Thursday 21 May 2020


As predicted earlier in the year when lamenting the continual wet weather, now spring is here and summer beckons we are contending with an increasingly forlorn hope of rain. There were some showers forecast for this morning but as usual they seem to have passed us by here. Dry East Anglia combined with light soils is not a good combination for growers at this time of the year. 

Fortunately, a neighbouring farmer has lent us a field with some good grazing for our ewes and lambs. This will give some time for our own fields to replenish themselves, although a long, steady downpour will help the process no end. We have kept the ram and his companion wether back as they are the least likely to co-operate when it comes to rounding them back up for the return home.

Last week we had several frosty mornings, enough to scorch the potato plants. With the warmer temperatures, especially overnight, it now looks like it is safe to start hardening off and planting out some of the more tender crops. 

The dry conditions have seen the local farmers setting up their giant hose reels used to irrigate their fields. They draw the water from the network of drains and waterways that criss-cross the fen landscape. I wouldn't mind if they pointed them in the directions of our fields occasionally.

Rotating arc of water spraying the winter wheat

One of the big hose reels

A pump drawing water from the lode. This pump was home-
made many years ago but still does the job. The farmer who
constructed it recently celebrated his 100th birthday.

Thursday 7 May 2020

Wasps or bees?

I got a text message this morning from a near neighbour walking her dog to say there was a swarm of "wasps" in our boundary hedge.
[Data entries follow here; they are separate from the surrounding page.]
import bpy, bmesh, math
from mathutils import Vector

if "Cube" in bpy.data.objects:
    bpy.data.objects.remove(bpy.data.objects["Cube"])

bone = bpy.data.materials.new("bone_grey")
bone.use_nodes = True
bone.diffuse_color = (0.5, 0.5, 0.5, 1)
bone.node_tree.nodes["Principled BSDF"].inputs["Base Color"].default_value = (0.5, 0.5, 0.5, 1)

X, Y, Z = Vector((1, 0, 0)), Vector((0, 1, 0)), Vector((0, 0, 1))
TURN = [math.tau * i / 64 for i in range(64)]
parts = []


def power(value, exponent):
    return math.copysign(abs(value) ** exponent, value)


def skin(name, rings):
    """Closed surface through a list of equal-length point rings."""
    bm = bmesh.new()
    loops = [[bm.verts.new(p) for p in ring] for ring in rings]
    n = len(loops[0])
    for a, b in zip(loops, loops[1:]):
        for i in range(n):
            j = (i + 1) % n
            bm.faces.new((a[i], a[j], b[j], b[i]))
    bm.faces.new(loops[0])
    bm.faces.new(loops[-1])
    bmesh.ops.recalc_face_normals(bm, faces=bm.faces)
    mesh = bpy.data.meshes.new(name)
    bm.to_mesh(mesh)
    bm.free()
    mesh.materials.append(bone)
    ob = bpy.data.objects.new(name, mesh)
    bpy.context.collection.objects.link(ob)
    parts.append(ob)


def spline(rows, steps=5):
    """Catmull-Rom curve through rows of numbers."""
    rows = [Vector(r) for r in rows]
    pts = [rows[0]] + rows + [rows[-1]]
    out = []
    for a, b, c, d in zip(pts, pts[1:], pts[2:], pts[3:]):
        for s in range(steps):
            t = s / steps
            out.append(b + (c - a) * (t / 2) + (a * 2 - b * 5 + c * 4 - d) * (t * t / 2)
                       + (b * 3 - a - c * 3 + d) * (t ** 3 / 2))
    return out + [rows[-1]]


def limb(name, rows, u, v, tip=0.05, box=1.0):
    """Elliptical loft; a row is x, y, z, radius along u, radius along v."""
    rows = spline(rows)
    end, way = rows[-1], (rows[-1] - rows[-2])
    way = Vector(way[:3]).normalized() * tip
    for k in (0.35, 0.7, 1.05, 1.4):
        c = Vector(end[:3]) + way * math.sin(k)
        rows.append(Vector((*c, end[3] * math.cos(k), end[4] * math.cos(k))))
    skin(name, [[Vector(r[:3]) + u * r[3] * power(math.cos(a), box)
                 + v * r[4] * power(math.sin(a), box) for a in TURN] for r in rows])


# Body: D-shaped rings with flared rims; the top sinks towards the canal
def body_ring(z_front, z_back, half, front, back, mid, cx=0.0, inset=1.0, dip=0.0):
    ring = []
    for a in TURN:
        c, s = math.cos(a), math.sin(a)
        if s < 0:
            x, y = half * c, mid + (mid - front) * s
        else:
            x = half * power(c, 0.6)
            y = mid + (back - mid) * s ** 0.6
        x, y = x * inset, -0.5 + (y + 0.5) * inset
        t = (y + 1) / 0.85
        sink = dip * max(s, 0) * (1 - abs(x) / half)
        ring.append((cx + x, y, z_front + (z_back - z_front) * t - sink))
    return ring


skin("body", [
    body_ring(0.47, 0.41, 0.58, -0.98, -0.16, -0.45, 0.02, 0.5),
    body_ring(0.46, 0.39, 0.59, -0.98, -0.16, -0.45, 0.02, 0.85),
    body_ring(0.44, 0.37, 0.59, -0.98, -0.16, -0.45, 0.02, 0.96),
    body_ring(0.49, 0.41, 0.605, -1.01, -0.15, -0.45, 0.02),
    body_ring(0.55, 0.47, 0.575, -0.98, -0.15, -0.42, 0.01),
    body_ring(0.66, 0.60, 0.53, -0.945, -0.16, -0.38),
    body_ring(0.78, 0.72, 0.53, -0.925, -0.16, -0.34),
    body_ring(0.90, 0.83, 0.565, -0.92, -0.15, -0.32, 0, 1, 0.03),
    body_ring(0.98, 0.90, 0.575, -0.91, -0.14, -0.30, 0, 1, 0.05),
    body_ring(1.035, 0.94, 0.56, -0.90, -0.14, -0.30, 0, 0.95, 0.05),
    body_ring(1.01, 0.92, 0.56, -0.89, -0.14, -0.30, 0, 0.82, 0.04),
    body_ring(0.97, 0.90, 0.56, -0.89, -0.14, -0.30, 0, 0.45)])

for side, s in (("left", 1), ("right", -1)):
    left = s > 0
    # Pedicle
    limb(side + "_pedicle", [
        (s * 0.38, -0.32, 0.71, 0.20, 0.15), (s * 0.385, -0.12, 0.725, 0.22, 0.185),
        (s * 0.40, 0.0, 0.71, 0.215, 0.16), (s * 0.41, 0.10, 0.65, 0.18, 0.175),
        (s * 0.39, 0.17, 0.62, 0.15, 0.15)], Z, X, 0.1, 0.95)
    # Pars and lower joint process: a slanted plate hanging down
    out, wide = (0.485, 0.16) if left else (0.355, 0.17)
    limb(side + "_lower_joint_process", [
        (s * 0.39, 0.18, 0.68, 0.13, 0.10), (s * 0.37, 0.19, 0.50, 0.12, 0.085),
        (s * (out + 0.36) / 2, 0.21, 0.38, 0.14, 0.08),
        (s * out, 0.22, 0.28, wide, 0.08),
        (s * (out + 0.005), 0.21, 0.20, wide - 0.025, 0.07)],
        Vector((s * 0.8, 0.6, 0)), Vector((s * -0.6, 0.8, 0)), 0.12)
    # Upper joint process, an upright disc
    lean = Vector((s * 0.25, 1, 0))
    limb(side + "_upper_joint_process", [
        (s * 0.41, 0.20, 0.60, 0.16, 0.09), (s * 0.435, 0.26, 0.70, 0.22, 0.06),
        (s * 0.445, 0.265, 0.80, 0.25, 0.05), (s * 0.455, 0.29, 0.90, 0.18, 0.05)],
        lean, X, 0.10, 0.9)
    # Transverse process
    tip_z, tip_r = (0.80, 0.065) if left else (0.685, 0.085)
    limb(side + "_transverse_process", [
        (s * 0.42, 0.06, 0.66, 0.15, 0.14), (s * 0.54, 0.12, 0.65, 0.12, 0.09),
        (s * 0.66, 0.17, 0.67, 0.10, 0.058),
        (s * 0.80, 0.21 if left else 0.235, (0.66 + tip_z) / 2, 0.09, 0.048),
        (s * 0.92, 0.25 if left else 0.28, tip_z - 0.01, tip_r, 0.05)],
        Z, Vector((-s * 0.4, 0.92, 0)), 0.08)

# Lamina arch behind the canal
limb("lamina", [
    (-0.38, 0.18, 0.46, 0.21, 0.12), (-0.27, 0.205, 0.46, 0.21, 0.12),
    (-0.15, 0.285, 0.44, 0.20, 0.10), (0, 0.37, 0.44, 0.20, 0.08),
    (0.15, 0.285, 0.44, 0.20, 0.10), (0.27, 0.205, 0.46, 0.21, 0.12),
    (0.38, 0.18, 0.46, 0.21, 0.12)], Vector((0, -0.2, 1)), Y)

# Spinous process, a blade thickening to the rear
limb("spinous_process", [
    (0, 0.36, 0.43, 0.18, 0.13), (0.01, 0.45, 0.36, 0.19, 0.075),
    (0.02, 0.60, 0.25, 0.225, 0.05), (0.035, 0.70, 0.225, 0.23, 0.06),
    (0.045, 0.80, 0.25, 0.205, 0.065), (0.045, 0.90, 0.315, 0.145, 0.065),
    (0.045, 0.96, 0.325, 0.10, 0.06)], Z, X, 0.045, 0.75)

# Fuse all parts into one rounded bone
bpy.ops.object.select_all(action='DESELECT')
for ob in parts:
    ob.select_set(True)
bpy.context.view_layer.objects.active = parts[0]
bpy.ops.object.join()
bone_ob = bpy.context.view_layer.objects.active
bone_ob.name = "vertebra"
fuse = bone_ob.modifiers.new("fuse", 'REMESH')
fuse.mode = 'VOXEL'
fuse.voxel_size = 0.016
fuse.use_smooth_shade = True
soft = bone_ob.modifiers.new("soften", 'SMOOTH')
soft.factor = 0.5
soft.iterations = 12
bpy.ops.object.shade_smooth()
When I went to investigate there was a substantial cluster of honey bees which had swarmed. Whether they originated from my hives or not I was very keen to secure them for the sake of an additional colony. 

They were about four feet above the ground in a typically dense cluster on a hawthorn hedge. I swept the swarm into a box.  I got most of them but inevitably a fair number flopped onto the ground, while others were stirred into a whirling flight around me. I had laid a piece of white sheeting on the ground in readiness. The box was left on the sheet with the lid open a crack and a piece of wood for a ramp so that the remaining bees would wend their way up into the box attracted by the pheremones of the queen. I expected her to be in the box as she would have been in the centre of the cluster. I had rubbed the box with lemon balm leaves as smallholder and beekeeper friend Sue recommends as this is a known attractant for bees. Sue has quite a bit of experience with collecting swarms so I am happy to copy her practice on this.

I left the bees to it until nearly dusk and on inspection I was pleased to find that the swarm was virtually entirely in the box, at which point I closed the lid on them. Doing this too early could mean leaving behind too many stragglers. 

The next part of the operation was to 'hive them', that is put them in their new accommodation. I had an empty hive set up all ready. There are a couple of different approaches to hiving a collected swarm. I chose the dumping method. Basically, turn the box upside down and give a firm thump on the bottom to dislodge the bees and they drop into the hive in a large clump. Additional frames were then carefully added and the rest of the hive put together. As I had no frames of honey reserve to spare I put in a feeder of sugar solution for some 'fast food'. The bees will have gorged on honey before swarming so they won't be immediately hungry. The box was left by the hive for the remaining bees in the swarm to find their own way in before nightfall.

I don't really see myself as a beekeeper, more a smallholder who keeps bees. I'm always impressed at the knowledge of long-time serious beekeepers, but then, as is often said, if you ask advice of three different beekeepers you'll get five different answers back (or some variation of this). No doubt others will have gone about the exercise differently. But the main thing is what you find works for you. Hopefully, this swarm will decide to stay put and do what bees do. Ultimately, its their decision.

Most of the swarm are in the box. The remaining
bees had the rest of the day to find their way in.

Saturday 2 May 2020

Morning after the night before

Yesterday evening we had a new litter of pigs at the most convenient time of 5:30pm, and all complete by 7:30pm. Twelve in all. The thirteenth, and last, was born dead unfortunately. The last ones born have the furtherest to travel along the uterine tract so tend to be more at risk.

This was a first time mum and once again motherly instincts were evident. There is a one piglet which is about half the size of the others but seems just as keen to suckle and be close to mum so hopefully it will thrive okay.

Al present and correct...